START Records provided
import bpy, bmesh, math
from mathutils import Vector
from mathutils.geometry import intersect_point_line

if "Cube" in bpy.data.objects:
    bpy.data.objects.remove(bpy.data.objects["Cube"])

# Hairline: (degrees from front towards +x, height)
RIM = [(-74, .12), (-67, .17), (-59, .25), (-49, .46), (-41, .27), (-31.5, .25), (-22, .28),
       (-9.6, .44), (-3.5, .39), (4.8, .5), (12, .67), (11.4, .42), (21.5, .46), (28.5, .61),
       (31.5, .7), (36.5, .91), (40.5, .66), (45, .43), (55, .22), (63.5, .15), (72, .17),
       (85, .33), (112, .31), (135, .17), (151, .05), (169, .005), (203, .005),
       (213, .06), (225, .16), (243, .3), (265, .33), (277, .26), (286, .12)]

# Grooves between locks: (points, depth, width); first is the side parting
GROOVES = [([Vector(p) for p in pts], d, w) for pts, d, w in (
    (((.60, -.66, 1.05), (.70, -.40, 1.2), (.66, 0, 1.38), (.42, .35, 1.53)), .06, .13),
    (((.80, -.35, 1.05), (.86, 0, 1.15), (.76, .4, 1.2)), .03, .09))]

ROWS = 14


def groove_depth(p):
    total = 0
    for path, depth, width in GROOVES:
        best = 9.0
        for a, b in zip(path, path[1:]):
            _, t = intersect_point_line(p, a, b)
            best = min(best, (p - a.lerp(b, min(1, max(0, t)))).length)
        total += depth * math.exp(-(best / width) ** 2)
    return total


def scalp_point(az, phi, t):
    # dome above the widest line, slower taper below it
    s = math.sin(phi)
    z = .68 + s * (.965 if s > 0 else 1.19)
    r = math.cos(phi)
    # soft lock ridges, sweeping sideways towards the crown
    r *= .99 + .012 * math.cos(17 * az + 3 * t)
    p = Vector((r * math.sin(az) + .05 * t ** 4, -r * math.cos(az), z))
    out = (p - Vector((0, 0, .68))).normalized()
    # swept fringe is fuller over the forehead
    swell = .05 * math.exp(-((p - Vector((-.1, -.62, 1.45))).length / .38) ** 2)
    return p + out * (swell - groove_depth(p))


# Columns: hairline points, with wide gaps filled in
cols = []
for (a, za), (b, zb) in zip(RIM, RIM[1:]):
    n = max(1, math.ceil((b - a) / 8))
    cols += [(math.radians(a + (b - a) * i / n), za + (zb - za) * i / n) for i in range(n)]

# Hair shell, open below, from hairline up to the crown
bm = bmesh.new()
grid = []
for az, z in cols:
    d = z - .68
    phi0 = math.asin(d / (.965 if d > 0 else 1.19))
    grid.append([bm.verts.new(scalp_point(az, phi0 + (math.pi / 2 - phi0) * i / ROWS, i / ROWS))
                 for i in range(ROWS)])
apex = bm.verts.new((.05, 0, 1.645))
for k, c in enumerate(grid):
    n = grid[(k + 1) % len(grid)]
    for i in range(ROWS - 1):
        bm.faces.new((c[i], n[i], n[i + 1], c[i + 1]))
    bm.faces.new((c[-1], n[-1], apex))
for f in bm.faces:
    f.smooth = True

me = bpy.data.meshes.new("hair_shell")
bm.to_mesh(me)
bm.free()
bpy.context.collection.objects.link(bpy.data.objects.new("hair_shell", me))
END Records provided
▶ **What is needed**:
All of the entries, from the first line to the last, should be duplicated exactly.

▶ **Expected answer**:
import bpy, bmesh, math
from mathutils import Vector
from mathutils.geometry import intersect_point_line

if "Cube" in bpy.data.objects:
    bpy.data.objects.remove(bpy.data.objects["Cube"])

# Hairline: (degrees from front towards +x, height)
RIM = [(-74, .12), (-67, .17), (-59, .25), (-49, .46), (-41, .27), (-31.5, .25), (-22, .28),
       (-9.6, .44), (-3.5, .39), (4.8, .5), (12, .67), (11.4, .42), (21.5, .46), (28.5, .61),
       (31.5, .7), (36.5, .91), (40.5, .66), (45, .43), (55, .22), (63.5, .15), (72, .17),
       (85, .33), (112, .31), (135, .17), (151, .05), (169, .005), (203, .005),
       (213, .06), (225, .16), (243, .3), (265, .33), (277, .26), (286, .12)]

# Grooves between locks: (points, depth, width); first is the side parting
GROOVES = [([Vector(p) for p in pts], d, w) for pts, d, w in (
    (((.60, -.66, 1.05), (.70, -.40, 1.2), (.66, 0, 1.38), (.42, .35, 1.53)), .06, .13),
    (((.80, -.35, 1.05), (.86, 0, 1.15), (.76, .4, 1.2)), .03, .09))]

ROWS = 14


def groove_depth(p):
    total = 0
    for path, depth, width in GROOVES:
        best = 9.0
        for a, b in zip(path, path[1:]):
            _, t = intersect_point_line(p, a, b)
            best = min(best, (p - a.lerp(b, min(1, max(0, t)))).length)
        total += depth * math.exp(-(best / width) ** 2)
    return total


def scalp_point(az, phi, t):
    # dome above the widest line, slower taper below it
    s = math.sin(phi)
    z = .68 + s * (.965 if s > 0 else 1.19)
    r = math.cos(phi)
    # soft lock ridges, sweeping sideways towards the crown
    r *= .99 + .012 * math.cos(17 * az + 3 * t)
    p = Vector((r * math.sin(az) + .05 * t ** 4, -r * math.cos(az), z))
    out = (p - Vector((0, 0, .68))).normalized()
    # swept fringe is fuller over the forehead
    swell = .05 * math.exp(-((p - Vector((-.1, -.62, 1.45))).length / .38) ** 2)
    return p + out * (swell - groove_depth(p))


# Columns: hairline points, with wide gaps filled in
cols = []
for (a, za), (b, zb) in zip(RIM, RIM[1:]):
    n = max(1, math.ceil((b - a) / 8))
    cols += [(math.radians(a + (b - a) * i / n), za + (zb - za) * i / n) for i in range(n)]

# Hair shell, open below, from hairline up to the crown
bm = bmesh.new()
grid = []
for az, z in cols:
    d = z - .68
    phi0 = math.asin(d / (.965 if d > 0 else 1.19))
    grid.append([bm.verts.new(scalp_point(az, phi0 + (math.pi / 2 - phi0) * i / ROWS, i / ROWS))
                 for i in range(ROWS)])
apex = bm.verts.new((.05, 0, 1.645))
for k, c in enumerate(grid):
    n = grid[(k + 1) % len(grid)]
    for i in range(ROWS - 1):
        bm.faces.new((c[i], n[i], n[i + 1], c[i + 1]))
    bm.faces.new((c[-1], n[-1], apex))
for f in bm.faces:
    f.smooth = True

me = bpy.data.meshes.new("hair_shell")
bm.to_mesh(me)
bm.free()
bpy.context.collection.objects.link(bpy.data.objects.new("hair_shell", me))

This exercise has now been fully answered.